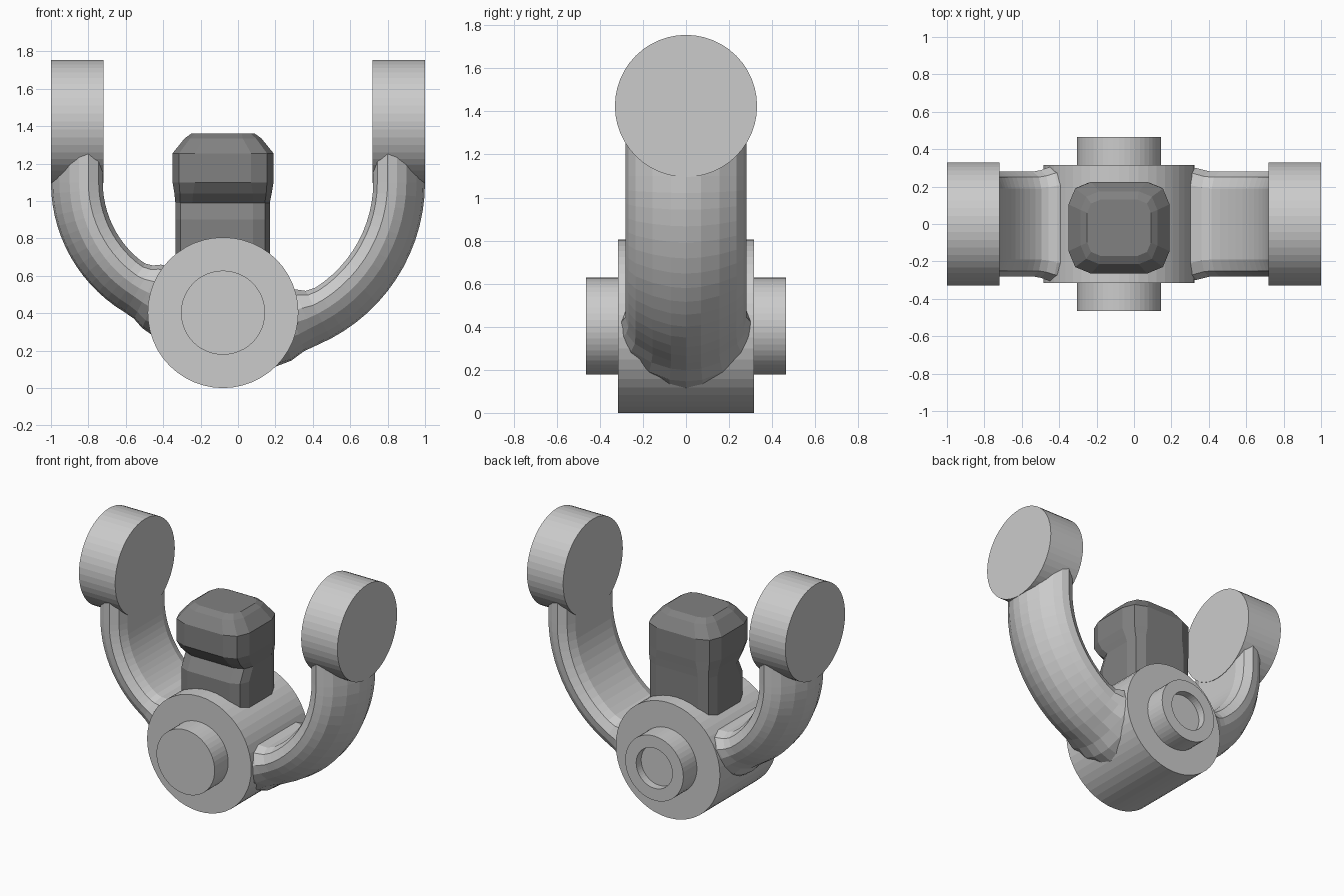
import bpy
from math import sin, cos, pi, radians, hypot

if "Cube" in bpy.data.objects:
    bpy.data.objects.remove(bpy.data.objects["Cube"])

HX, HZ, HR = -0.08, 0.403, 0.403   # hub centre and radius


def make(name, verts, faces):
    me = bpy.data.meshes.new(name)
    me.from_pydata(verts, [], faces)
    me.update()
    ob = bpy.data.objects.new(name, me)
    bpy.context.collection.objects.link(ob)
    # consistent outward normals
    bpy.context.view_layer.objects.active = ob
    ob.select_set(True)
    bpy.ops.object.mode_set(mode='EDIT')
    bpy.ops.mesh.select_all(action='SELECT')
    bpy.ops.mesh.normals_make_consistent(inside=False)
    bpy.ops.object.mode_set(mode='OBJECT')
    ob.select_set(False)
    return ob


def loft(name, rings):
    """Skin equal-length closed rings and cap both ends."""
    n = len(rings[0])
    verts = [v for r in rings for v in r]
    faces = [(i * n + j, i * n + (j + 1) % n, (i + 1) * n + (j + 1) % n, (i + 1) * n + j)
             for i in range(len(rings) - 1) for j in range(n)]
    faces += [tuple(range(n)), tuple(range(len(verts) - n, len(verts)))]
    return make(name, verts, faces)


# hub with front boss and recessed back boss, turned about the y axis
profile = [(.225, -.465), (.225, -.315), (HR, -.315), (HR, .315),
           (.225, .315), (.225, .465), (.14, .465), (.14, .41)]
N = 48
loft("hub", [[(HX + r * cos(2 * pi * k / N), y, HZ + r * sin(2 * pi * k / N))
              for k in range(N)] for r, y in profile])

# D-shaped arm section: (distance from inner face, half width)
half = [(0.003, .19), (.025, .25), (.08, .28), (.13, .268), (.18, .235), (.235, .155), (.27, .07)]
section = half + [(.28, 0)] + [(d, -y) for d, y in reversed(half)]


def arm(name, side, radius, end):
    """Arm curving from the end disc into the hub; flares where it meets the hub."""
    cx, cz = 1 - radius, 1.1
    stations = [(0, 1.3)] + [(radians(end) * i / 18, cz) for i in range(19)]
    rings = []
    for t, z0 in stations:
        ring = []
        for d, y in section:
            r = radius - .28 + d
            x, z = side * (cx + r * cos(t)), z0 - r * sin(t)
            gap = max(0, hypot(x - HX, z - HZ) - HR)
            f = max(0, 1 - gap / .11) ** 2
            r += f * .05 * (d - .14) / .14
            x, z = side * (cx + r * cos(t)), z0 - r * sin(t)
            ring.append((x, y * (1 + .1 * f), z))
        rings.append(ring)
    loft(name, rings)


arm("left_arm", -1, .81, 76)
arm("right_arm", 1, .945, 86)

# end discs, axis along x
for name, s in (("left_end_disc", -1), ("right_end_disc", 1)):
    loft(name, [[(s * x, .33 * cos(2 * pi * k / N), 1.425 + .33 * sin(2 * pi * k / N))
                 for k in range(N)] for x in (.72, 1)])


# dark grip: rounded rectangles stacked up, with a finger notch in front
def rounded(z, x0, x1, y0, y1, c):
    pts = []
    for qx, qy, a in ((x1 - c, y1 - c, 0), (x0 + c, y1 - c, 90),
                      (x0 + c, y0 + c, 180), (x1 - c, y0 + c, 270)):
        for k in (0, 45, 90):
            t = radians(a + k)
            pts.append((qx + c * cos(t), qy + c * sin(t), z))
    return pts


levels = [(.60, -.335, .17, -.21, .22, .09),
          (.90, -.335, .17, -.21, .22, .09),
          (.99, -.335, .17, -.165, .22, .09),
          (1.04, -.34, .18, -.22, .222, .10),
          (1.10, -.35, .19, -.265, .225, .12),
          (1.255, -.35, .19, -.265, .225, .12),
          (1.335, -.285, .125, -.215, .175, .10),
          (1.36, -.25, .09, -.17, .13, .07)]
grip = loft("grip", [rounded(*l) for l in levels])
dark = bpy.data.materials.new("dark_grey")
dark.diffuse_color = (.22, .22, .22, 1)
dark.use_nodes = True
dark.node_tree.nodes["Principled BSDF"].inputs["Base Color"].default_value = dark.diffuse_color
grip.data.materials.append(dark)
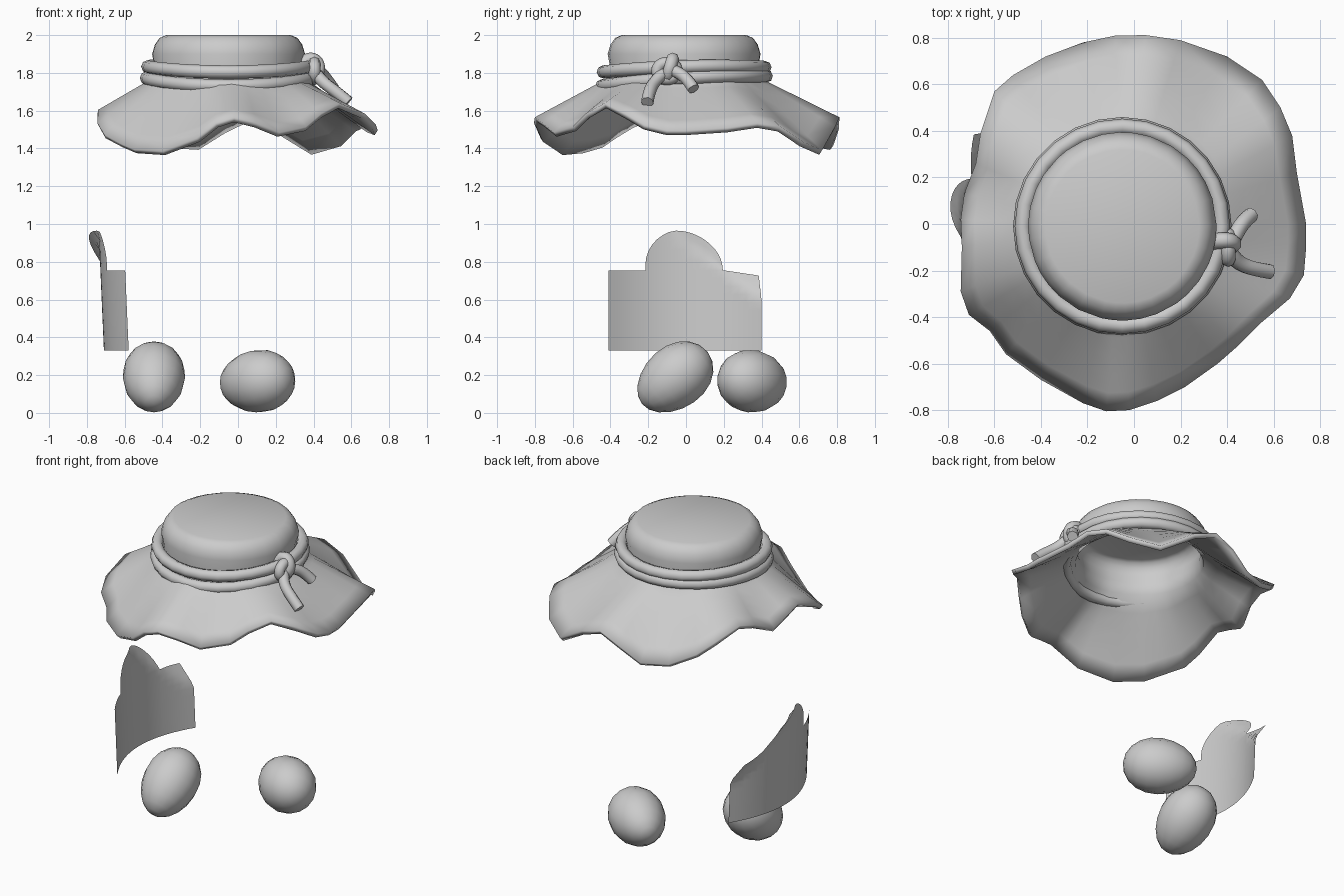
import bpy, bmesh, math
from mathutils import Vector, Matrix

if "Cube" in bpy.data.objects:
    bpy.data.objects.remove(bpy.data.objects["Cube"])

CX, CY = -0.05, -0.01  # hat centre


def finish(name, bm, angle=45):
    me = bpy.data.meshes.new(name)
    bm.to_mesh(me)
    bm.free()
    ob = bpy.data.objects.new(name, me)
    bpy.context.collection.objects.link(ob)
    bpy.ops.object.select_all(action='DESELECT')
    bpy.context.view_layer.objects.active = ob
    ob.select_set(True)
    bpy.ops.object.shade_smooth_by_angle(angle=math.radians(angle))
    return ob


def tube(name, pts, radius, cyclic=False, kind='NURBS'):
    cu = bpy.data.curves.new(name, 'CURVE')
    cu.dimensions = '3D'
    cu.bevel_depth = radius
    cu.bevel_resolution = 2
    cu.resolution_u = 4
    cu.use_fill_caps = True
    sp = cu.splines.new(kind)
    sp.points.add(len(pts) - 1)
    for p, co in zip(sp.points, pts):
        p.co = (*co, 1)
    sp.use_cyclic_u = cyclic
    if kind == 'NURBS':
        sp.order_u = 3
        sp.use_endpoint_u = not cyclic
    sp.use_smooth = True
    ob = bpy.data.objects.new(name, cu)
    bpy.context.collection.objects.link(ob)
    return ob


# Hat: wavy brim outline lofted up into the rounded crown
rim = [(.74, 0, 1.47), (.74, -.10, 1.47), (.73, -.22, 1.50), (.67, -.32, 1.56),
       (.54, -.43, 1.615), (.44, -.53, 1.56), (.36, -.60, 1.49), (.22, -.70, 1.46),
       (.10, -.76, 1.51), (-.02, -.80, 1.54), (-.12, -.805, 1.51), (-.22, -.77, 1.43),
       (-.40, -.67, 1.36), (-.55, -.56, 1.37), (-.62, -.46, 1.40), (-.71, -.39, 1.45),
       (-.745, -.29, 1.51), (-.74, -.10, 1.58), (-.745, .02, 1.55), (-.73, .13, 1.50),
       (-.68, .26, 1.56), (-.66, .39, 1.60), (-.60, .57, 1.54), (-.52, .64, 1.47),
       (-.38, .72, 1.40), (-.22, .78, 1.39), (-.08, .81, 1.48), (.05, .812, 1.54),
       (.20, .79, 1.49), (.40, .72, 1.365), (.55, .62, 1.41), (.63, .50, 1.49),
       (.68, .38, 1.51), (.70, .22, 1.485)]
crown = [(.40, 1.775), (.392, 1.83), (.405, 1.90), (.39, 1.95), (.365, 1.985), (.33, 2.0)]
bm = bmesh.new()
rings = []
base_r, base_z = crown[0]
for t in (1, .8, .6, .4, .2):
    ring = []
    for x, y, z in rim:
        a = math.atan2(y - CY, x - CX)
        bx, by = CX + base_r * math.cos(a), CY + base_r * math.sin(a)
        ring.append(bm.verts.new((bx + (x - bx) * t, by + (y - by) * t,
                                  base_z + (z + .025 - base_z) * t)))
    rings.append(ring)
for r, z in crown:
    ring = []
    for x, y, _ in rim:
        a = math.atan2(y - CY, x - CX)
        ring.append(bm.verts.new((CX + r * math.cos(a), CY + r * math.sin(a), z)))
    rings.append(ring)
n = len(rim)
for a, b in zip(rings, rings[1:]):
    for i in range(n):
        j = (i + 1) % n
        bm.faces.new((a[i], a[j], b[j], b[i]))
cap = bm.faces.new(rings[-1])
bmesh.ops.recalc_face_normals(bm, faces=bm.faces)
cap.normal_update()
if cap.normal.z < 0:
    bmesh.ops.reverse_faces(bm, faces=bm.faces)
hat = finish("hat", bm, 60)
sol = hat.modifiers.new("thickness", 'SOLIDIFY')
sol.thickness = .03
sol.offset = -1

# Rope: two loops round the crown
for name, r, z0, dip in (("rope_upper", .428, 1.825, .012), ("rope_lower", .435, 1.765, .026)):
    pts = []
    for i in range(28):
        a = 2 * math.pi * i / 28
        pts.append((CX + r * math.cos(a), CY + r * math.sin(a),
                    z0 + dip * math.sin(a) + .008 * math.cos(2 * a)))
    tube(name, pts, .035, True, 'POLY')

# Knot and hanging rope ends
K = Vector((.385, -.10, 1.815))
wrap = []
for i in range(10):
    a = 2 * math.pi * i / 10
    wrap.append(K + Vector((.045 * math.cos(a), .015 * math.sin(a) + .015, .05 * math.sin(a) + .01)))
tube("knot_wrap", wrap, .035, True)
wrap = [K + Vector((.02, .055 * math.cos(a), .045 * math.sin(a) - .005))
        for a in (2 * math.pi * i / 10 for i in range(10))]
tube("knot_loop", wrap, .032, True)
tube("rope_end_long", [(.37, -.07, 1.83), (.41, -.12, 1.80), (.45, -.17, 1.75),
                       (.52, -.195, 1.70), (.585, -.205, 1.645)], .033)
tube("rope_end_short", [(.37, -.12, 1.82), (.42, -.08, 1.82), (.45, -.02, 1.79),
                        (.48, .02, 1.75), (.505, .04, 1.715)], .033)

# Curved card with a round tab and one bent corner
bm = bmesh.new()


def card_point(y, z):
    x = -.71 + .125 * (y / .4) ** 2 - .028 * (z - .33) / .64
    d = max(0, (y - .2) / .2 + (z - .6) / .155 - 1)
    return bm.verts.new((x - .085 * d, y - .015 * d, z - .028 * d))


def sheet(ys, top, rows, z0):
    cols = [[card_point(y, z0 + (top(y) - z0) * k / rows) for k in range(rows + 1)] for y in ys]
    for a, b in zip(cols, cols[1:]):
        for k in range(rows):
            bm.faces.new((a[k], b[k], b[k + 1], a[k + 1]))


ys = [-.41 + .2 * i / 5 for i in range(5)]
arc = [-.01 - .205 * math.cos(math.pi * i / 16) for i in range(17)]
sheet(ys + arc + [.195 + .205 * i / 5 for i in range(1, 6)], lambda y: .755, 10, .33)
sheet(arc, lambda y: .785 + .187 * math.sqrt(max(0, 1 - ((y + .01) / .205) ** 2)), 4, .755)
bmesh.ops.remove_doubles(bm, verts=bm.verts, dist=.001)
finish("curved_card", bm)


# Eggs: tapered spheres laid at an angle
def egg(name, centre, axis, a, b):
    bm = bmesh.new()
    bmesh.ops.create_uvsphere(bm, u_segments=16, v_segments=10, radius=1)
    for v in bm.verts:
        k = b * (1 + .08 * v.co.z)
        v.co = Vector((v.co.x * k, v.co.y * k, v.co.z * a))
    rot = Vector((0, 0, 1)).rotation_difference(Vector(axis)).to_matrix().to_4x4()
    bm.transform(Matrix.Translation(centre) @ rot)
    low = min(v.co.z for v in bm.verts)
    bmesh.ops.translate(bm, verts=bm.verts, vec=(0, 0, .003 - low))
    finish(name, bm, 60)


egg("egg_left", (-.445, -.06, .19), (0, .78, .62), .222, .165)
egg("egg_right", (.10, .355, .172), (.80, -.60, .08), .218, .166)
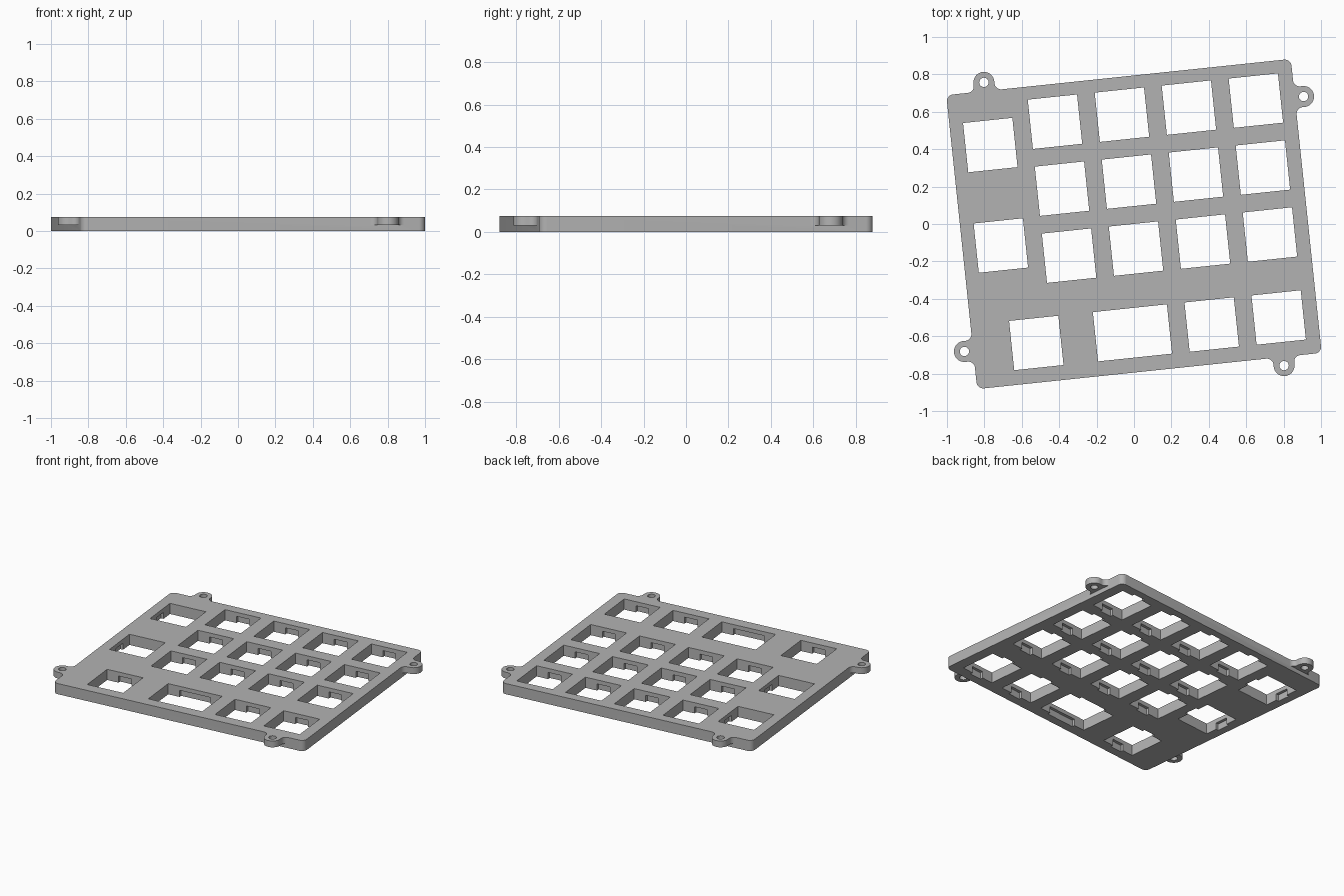
import bpy
import bmesh
from math import radians, sin, cos, pi
from mathutils import Matrix

if "Cube" in bpy.data.objects:
    bpy.data.objects.remove(bpy.data.objects["Cube"], do_unlink=True)

WIDTH, DEPTH, THICK = 1.852, 1.58, 0.076
TILT = radians(6)
KEY = 0.265          # side of one key opening
PITCH = 0.36         # spacing between keys
CLIP = 0.095         # length of a clip notch
CLIP_TOP = 0.047
CLIP_DEPTH = 0.02

grey = bpy.data.materials.new("plate grey")
grey.use_nodes = True
colour = (0.45, 0.45, 0.45, 1)
grey.diffuse_color = colour
grey.node_tree.nodes["Principled BSDF"].inputs["Base Color"].default_value = colour


def arc(cx, cy, r, start, end, steps):
    angles = [radians(start + (end - start) * i / steps) for i in range(steps + 1)]
    return [(cx + r * cos(a), cy + r * sin(a)) for a in angles]


def box(cx, cy, w, d):
    return [(cx + sx * w / 2, cy + sy * d / 2)
            for sx, sy in ((-1, -1), (1, -1), (1, 1), (-1, 1))]


def prisms(name, outlines, z0, z1):
    """One object holding an upright prism for every outline."""
    bm = bmesh.new()
    for outline in outlines:
        face = bm.faces.new([bm.verts.new((x, y, z0)) for x, y in outline])
        top = bmesh.ops.extrude_face_region(bm, geom=[face])["geom"]
        bmesh.ops.translate(bm, vec=(0, 0, z1 - z0),
                            verts=[g for g in top if isinstance(g, bmesh.types.BMVert)])
    bmesh.ops.recalc_face_normals(bm, faces=bm.faces)
    mesh = bpy.data.meshes.new(name)
    bm.to_mesh(mesh)
    bm.free()
    mesh.materials.append(grey)
    obj = bpy.data.objects.new(name, mesh)
    bpy.context.collection.objects.link(obj)
    return obj


def combine(target, tool, operation):
    mod = target.modifiers.new(tool.name, "BOOLEAN")
    mod.operation = operation
    mod.solver = "EXACT"
    mod.object = tool
    tool.hide_render = True
    bpy.context.view_layer.objects.active = target
    bpy.ops.object.modifier_apply(modifier=mod.name)
    bpy.data.objects.remove(tool, do_unlink=True)


# Plate with rounded corners
R = 0.036
corners = []
for sx, sy, start in ((1, 1, 0), (-1, 1, 90), (-1, -1, 180), (1, -1, 270)):
    corners += arc(sx * (WIDTH / 2 - R), sy * (DEPTH / 2 - R), R, start, start + 90, 8)
plate = prisms("key_plate", [corners], 0, THICK)

# Screw lugs: round ears that flare into the plate edge
EAR, FLARE, OUT = 0.056, 0.035, 0.047
ear = ([(-EAR - FLARE, -0.02), (EAR + FLARE, -0.02)]
       + arc(EAR + FLARE, FLARE, FLARE, 270, 180, 8)
       + arc(0, OUT, EAR, 0, 180, 24)
       + arc(-EAR - FLARE, FLARE, FLARE, 0, -90, 8))
spots = [(-0.719, DEPTH / 2, 0), (0.719, -DEPTH / 2, 180),
         (WIDTH / 2, 0.583, -90), (-WIDTH / 2, -0.583, 90)]
ears, screws = [], []
for x, y, turn in spots:
    place = Matrix.Translation((x, y, 0)) @ Matrix.Rotation(radians(turn), 4, "Z")
    for shape, group in ((ear, ears), (arc(0, OUT, 0.025, 0, 345, 23), screws)):
        group.append([(place @ Matrix.Translation((u, v, 0))).translation.xy
                      for u, v in shape])
combine(plate, prisms("screw_lugs", ears, 0.031, THICK), "UNION")
combine(plate, prisms("screw_holes", screws, -0.1, 0.2), "DIFFERENCE")

# Key openings and the clip notches under their rims
LAST = 0.717
FRONT = -0.578
WIDE = 0.398
keys = [(LAST - PITCH * i, 0.588 - PITCH * j) for i in range(4) for j in range(3)]
keys += [(LAST, FRONT), (LAST - PITCH, FRONT), (-0.586, FRONT)]
side_keys = [(-0.72, 0.5), (-0.72, -0.04)]
wide_key = (-0.069, FRONT)

openings = [box(x, y, KEY, KEY) for x, y in keys + side_keys]
openings.append(box(*wide_key, WIDE, KEY))
reach = KEY + 2 * CLIP_DEPTH
notches = [box(x, y, CLIP, reach) for x, y in keys]
notches += [box(x, y, reach, CLIP) for x, y in side_keys]
notches.append(box(*wide_key, WIDE - KEY + CLIP, reach))
combine(plate, prisms("key_openings", openings, -0.1, 0.2), "DIFFERENCE")
combine(plate, prisms("clip_notches", notches, -0.1, CLIP_TOP), "DIFFERENCE")

# Turn the finished plate and smooth its rounded edges
plate.data.transform(Matrix.Rotation(TILT, 4, "Z"))
bpy.ops.object.select_all(action="DESELECT")
plate.select_set(True)
bpy.context.view_layer.objects.active = plate
bpy.ops.object.shade_smooth_by_angle(angle=radians(30))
_ _ _ _ _
When a line among the entries contains "reach", pull that line out.

RESULT OF THIS EXERCISE:
reach = KEY + 2 * CLIP_DEPTH
notches = [box(x, y, CLIP, reach) for x, y in keys]
notches += [box(x, y, reach, CLIP) for x, y in side_keys]
notches.append(box(*wide_key, WIDE - KEY + CLIP, reach))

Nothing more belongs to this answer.